The revised hiring plan offers additional benefits, Urquhart said. For one thing, on-campus interviews are a grind not just for the students who may meet as many as 30 firms over the course of several days but also for the attorneys conducting the interviews. It's much easier for both sides to remain enthusiastic and engaged during a two-hour cocktail reception than a long day of 20-minute interviews, he said. And the commitment doesn't require the attorneys to step away from billable work for days or weeks to meet individually with 2Ls.
Finally, moving summer-associate recruitment into the spring of the 1L year made Quinn Emanuel at least for a while law students' sole object of attention. "You could tell that the students put more research into it, and that was a benefit I didn't fully appreciate until after we went through the process," Urquhart said.
The problem is that recruiting students during their first year of law school means simultaneously hosting a crop of summer associates and seeking out their replacements something many firms would be loath to do, said Baker & McKenzie recruiting director Kristina Gajewicz, who chairs the recruiting section of NALP (formerly the National Association for Law Placement).
"NALP has looked very closely at other viable alternatives to OCI, but ultimately ended right back with what we have now," Gajewicz said. "The majority of AmLaw firms are on board with it, in part because it allows the firm to get their summer associates out the door, evaluated, and offers extended before you start recruiting again. It also allows students to get through their first year without the pressure of researching law firms." She referred to AmLaw 200 firms, the nation's highest-grossing as reported by NLJ affiliate The American Lawyer.
For Quinn Emanuel, the new recruiting system came with a learning curve. The firm initially thought its lawyers would discreetly take notes about students who impressed them, but that proved impossible in practice. Instead, attorneys ended up passing out their business cards and asking standout students to follow up by email. The students could hand out their own cards to the attorneys they met.
Urquhart occasionally had to prod attorneys to circulate, but most are involved in business generation and understood how to work a room, he said.
"The biggest benefit to the process was that they made it easy for you to choose them," McLaughlin, the Northwestern student, said. "They're different from other big firms, and I was drawn to that."

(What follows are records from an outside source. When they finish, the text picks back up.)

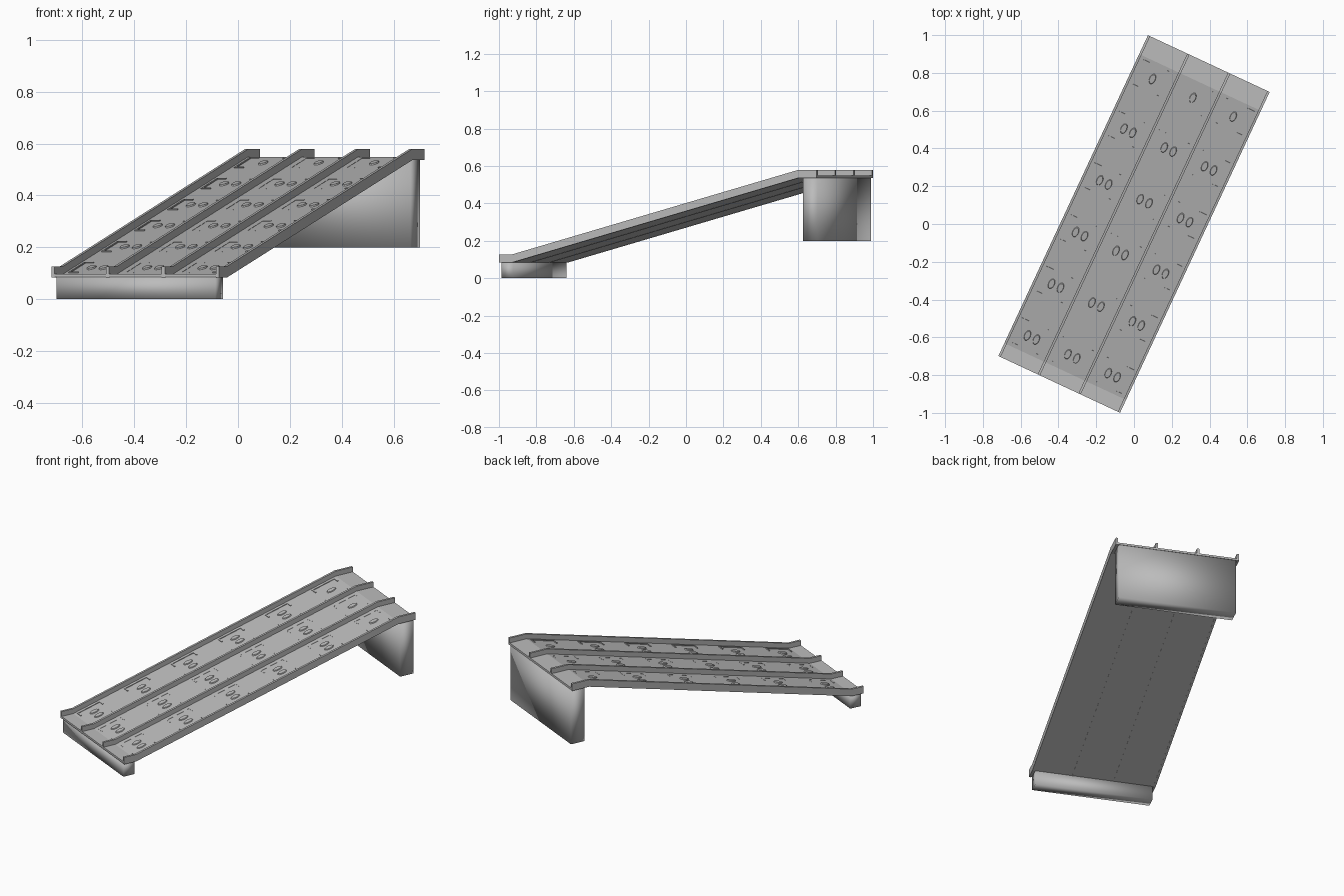
import bpy, bmesh, math
from mathutils import Matrix, Vector

cube = bpy.data.objects.get("Cube")
if cube:
    bpy.data.objects.remove(cube, do_unlink=True)

YAW = math.radians(-25)
END, LOW, HIGH = 0.937, -0.862, 0.827      # ramp ends and bends along its length
RISE = 0.452
SLOPE = math.atan2(RISE, HIGH - LOW)
LANE = 0.236                               # spacing of lane centres

grey = bpy.data.materials.new("plain_grey")
grey.use_nodes = True
grey.diffuse_color = (0.5, 0.5, 0.5, 1)
bsdf = grey.node_tree.nodes["Principled BSDF"]
bsdf.inputs["Base Color"].default_value = (0.5, 0.5, 0.5, 1)
bsdf.inputs["Roughness"].default_value = 0.7


def finish(name, bm, smooth=False):
    bmesh.ops.recalc_face_normals(bm, faces=bm.faces)
    for f in bm.faces:
        f.smooth = smooth
    me = bpy.data.meshes.new(name)
    bm.to_mesh(me)
    bm.free()
    me.materials.append(grey)
    ob = bpy.data.objects.new(name, me)
    ob.rotation_euler.z = YAW
    bpy.context.collection.objects.link(ob)
    return ob


def strip(name, x0, x1, bottom, top):
    """Side profile following the ramp, extruded across its width."""
    path = [(-END, 0), (LOW, 0), (HIGH, RISE), (END, RISE)]
    outline = [(y, z + bottom) for y, z in path]
    outline += [(y, z + top) for y, z in reversed(path)]
    bm = bmesh.new()
    face = bm.faces.new([bm.verts.new((x0, y, z)) for y, z in outline])
    ext = bmesh.ops.extrude_face_region(bm, geom=[face])
    moved = [g for g in ext["geom"] if isinstance(g, bmesh.types.BMVert)]
    bmesh.ops.translate(bm, verts=moved, vec=(x1 - x0, 0, 0))
    return finish(name, bm)


def add_box(bm, centre, size, frame=Matrix()):
    m = frame @ Matrix.Translation(centre) @ Matrix.Diagonal((*size, 1))
    bmesh.ops.create_cube(bm, size=1, matrix=m)


def block(name, y0, y1, z0, z1):
    bm = bmesh.new()
    add_box(bm, (0, (y0 + y1) / 2, (z0 + z1) / 2), (0.676, y1 - y0, z1 - z0))
    return finish(name, bm, smooth=True)


# Deck and the four rails that form three lanes
strip("deck", -0.354, 0.354, 0.085, 0.097)
for name, x in (("left_rail", 0.349), ("inner_left_rail", 0.119),
                ("inner_right_rail", -0.119), ("right_rail", -0.349)):
    strip(name, x - 0.0065, x + 0.0065, 0.084, 0.127)

# Supports at both ends
block("low_support", -0.932, LOW, 0, 0.086)
block("high_support", 0.848, 0.935, 0.2, 0.538)

# Raised lane markers: blank pads framed by brackets
pads, brackets = bmesh.new(), bmesh.new()
for row in range(6):
    y = 0.737 - 0.302 * row
    z = 0.097 + (y - LOW) * math.tan(SLOPE)
    for lane in (-1, 0, 1):
        frame = (Matrix.Translation((lane * LANE, y, z))
                 @ Matrix.Rotation(SLOPE, 4, "X"))
        # One pad in the top row, a pair in the others
        for px in ((0,) if row == 0 else (-0.026, 0.026)):
            m = (frame @ Matrix.Translation((px, 0, 0.002))
                 @ Matrix.Diagonal((0.017, 0.03, 1, 1)))
            bmesh.ops.create_cone(pads, cap_ends=True, segments=12, radius1=1,
                                  radius2=0.85, depth=0.006, matrix=m)
        # Outer brackets stand proud, those beside the inner rails lie nearly flush
        for side in (-1, 1):
            h = 0.008 if side == lane else 0.002
            add_box(brackets, (side * 0.087, 0, 0), (0.007, 0.153, h), frame)
            for end in (-1, 1):
                add_box(brackets, (side * 0.07, end * 0.073, 0),
                        (0.04, 0.007, h), frame)
finish("marker_pads", pads)
finish("marker_brackets", brackets)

Urquhart said he was initially hesitant to talk publicly about the firm's new strategy he didn't want competing firms to steal a page from Quinn Emanuel's playbook. But, according to Willard, skipping on-campus interviews might be a hard sell at other firms.
"I think there are firms that feel this is not appropriate for their culture," she said. "They prefer the traditional approach, where they get to know a candidate during the course of a 20- to 30-minute interview."The leadership at Vinson & Elkins took notice of Quinn Emanuel's recruiting experiment but isn't poised to follow suit, partner Thomas Leatherbury said. "We're aware of it and we've discussed it with some of our law school career services contacts, but we'll be signing up for OCI again this year," he said. "There are great benefits to coming on campus and seeing a bigger cross-section of students all at once. Your undivided attention is on the student for that 20 or 30 minutes, and I'm not sure you can replicate that at a cocktail party."
Karen Sloan can be contacted at firstname.lastname@example.org.